Regional costs of living and of labor also affect the price per linear foot. Materials will also impact price; solid wood will cost more than polystyrene, for example, and the master craftsmen who work with plaster and hardwood may charge higher hourly rates than other trim installers. Company reputation may also impact cost. Here are some examples of cost per linear foot:
MDF: $5 per linear foot, including materials, from Daniel Neaga of Neaga Remodeling & Design in Portland, Oregon.
This is the most popular crown molding material Neaga Remodeling & Design installs.
275-linear-foot project using MDF crown molding: $1,375.
Finger jointed pine (FJP): $6.50 per linear foot from Ken Winters II of K2carpentry in Port Richey, Florida. Price is all-inclusive. Additional cost for paint.
This is the most popular crown molding material K2carpentry installs.
$7.50 per linear foot for 6.5-inch FJP double cove crown.
Pricing per linear foot from K2carpentry includes the cost of supplies such as 2P-10 adhesive for miters, Sherwin-Williams caulking and paint, and 3M products.
Crown molding is a type of trim and is often installed in tandem with baseboards, chair rails and other decorative finishes that give your new home, office or remodel a polished look. You may be able to save money by bundling your crown molding installation with the rest of your home’s trim work. As with crown molding, other types of trim are priced per linear foot. Here are some examples of trim installation costs from Winters at K2carpentry:
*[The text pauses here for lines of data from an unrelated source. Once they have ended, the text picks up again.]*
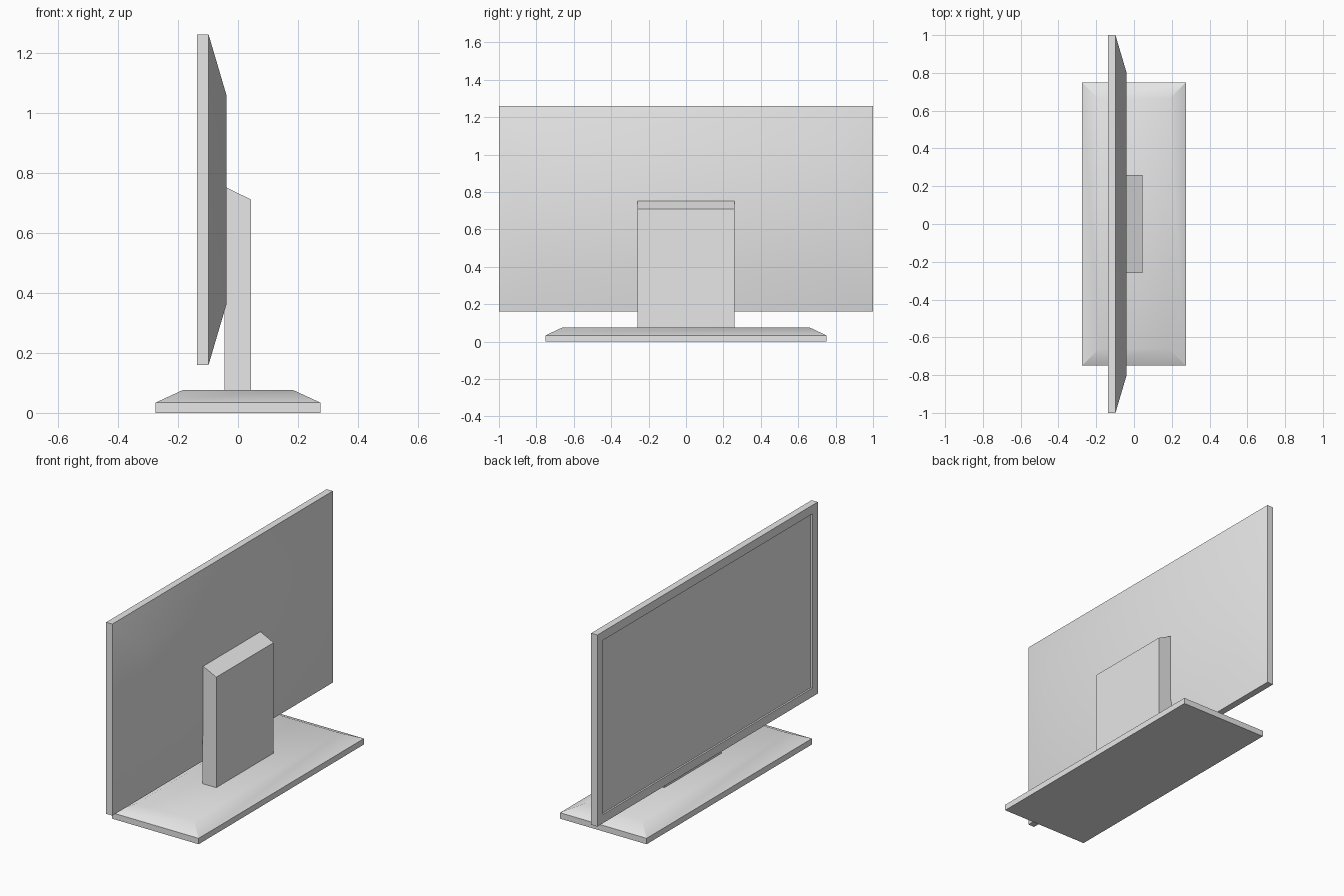
import bpy, bmesh, math

if "Cube" in bpy.data.objects:
    bpy.data.objects.remove(bpy.data.objects["Cube"], do_unlink=True)

grey = bpy.data.materials.new("light_grey")
grey.use_nodes = True
grey.diffuse_color = (0.8, 0.8, 0.8, 1)
grey.node_tree.nodes["Principled BSDF"].inputs["Base Color"].default_value = (0.8, 0.8, 0.8, 1)


def loft(name, rings):
    """Closed solid through a list of four-point rings."""
    bm = bmesh.new()
    loops = [[bm.verts.new(p) for p in ring] for ring in rings]
    for a, b in zip(loops, loops[1:]):
        for i in range(4):
            j = (i + 1) % 4
            bm.faces.new((a[i], a[j], b[j], b[i]))
    bm.faces.new(loops[0][::-1])
    bm.faces.new(loops[-1])
    bmesh.ops.recalc_face_normals(bm, faces=bm.faces)
    mesh = bpy.data.meshes.new(name)
    bm.to_mesh(mesh)
    bm.free()
    mesh.materials.append(grey)
    obj = bpy.data.objects.new(name, mesh)
    bpy.context.collection.objects.link(obj)
    bpy.ops.object.select_all(action="DESELECT")
    obj.select_set(True)
    bpy.context.view_layer.objects.active = obj
    bpy.ops.object.shade_smooth_by_angle(angle=math.radians(30))
    return obj


SIGNS = ((-1, -1), (1, -1), (1, 1), (-1, 1))
MID_Z = 0.71  # height of the panel centre


def upright(x, hy, hz):
    """Rectangle facing along x, centred on the panel."""
    return [(x, a * hy, MID_Z + b * hz) for a, b in SIGNS]


def level(z, hx, hy):
    """Horizontal rectangle."""
    return [(a * hx, b * hy, z) for a, b in SIGNS]


# Panel housing: recessed front, thin rim, tapered back
loft("panel_housing", [
    upright(-0.125, 0.95, 0.50),
    upright(-0.137, 0.95, 0.50),
    upright(-0.137, 1.00, 0.55),
    upright(-0.098, 1.00, 0.55),
    upright(-0.039, 0.80, 0.35),
])

# Screen plate lying in the recess
loft("screen", [upright(-0.127, 0.95, 0.50), upright(-0.123, 0.95, 0.50)])

# Stand column with a sloping top
column = [(-0.045, 0.07), (0.044, 0.07), (0.044, 0.71), (-0.045, 0.754)]
loft("stand_column", [[(x, y, z) for x, z in column] for y in (-0.26, 0.26)])

# Base slab with a bevelled upper edge
loft("stand_base", [
    level(0.0, 0.275, 0.75),
    level(0.034, 0.275, 0.75),
    level(0.076, 0.184, 0.66),
])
Chair rail installation: $4.50 per linear foot. Includes paint and material.
5.25-inch baseboard installation: $4.75 per linear foot. Includes paint and material.
Wainscoting (in foyers or dining rooms): $20 per linear foot. Includes paint and material.
Shiplap: $30-$40 per linear foot. Shiplap is whitewashed or stained interior siding for a feature wall.
Millions of people ask Thumbtack for help with their projects every year. We track the estimates they get from local professionals, then we share those prices with you.
Tell us what you need so we can bring you the right pros.
Receive quotes from pros who meet your needs.
Compare quotes, message pros, and hire when ready.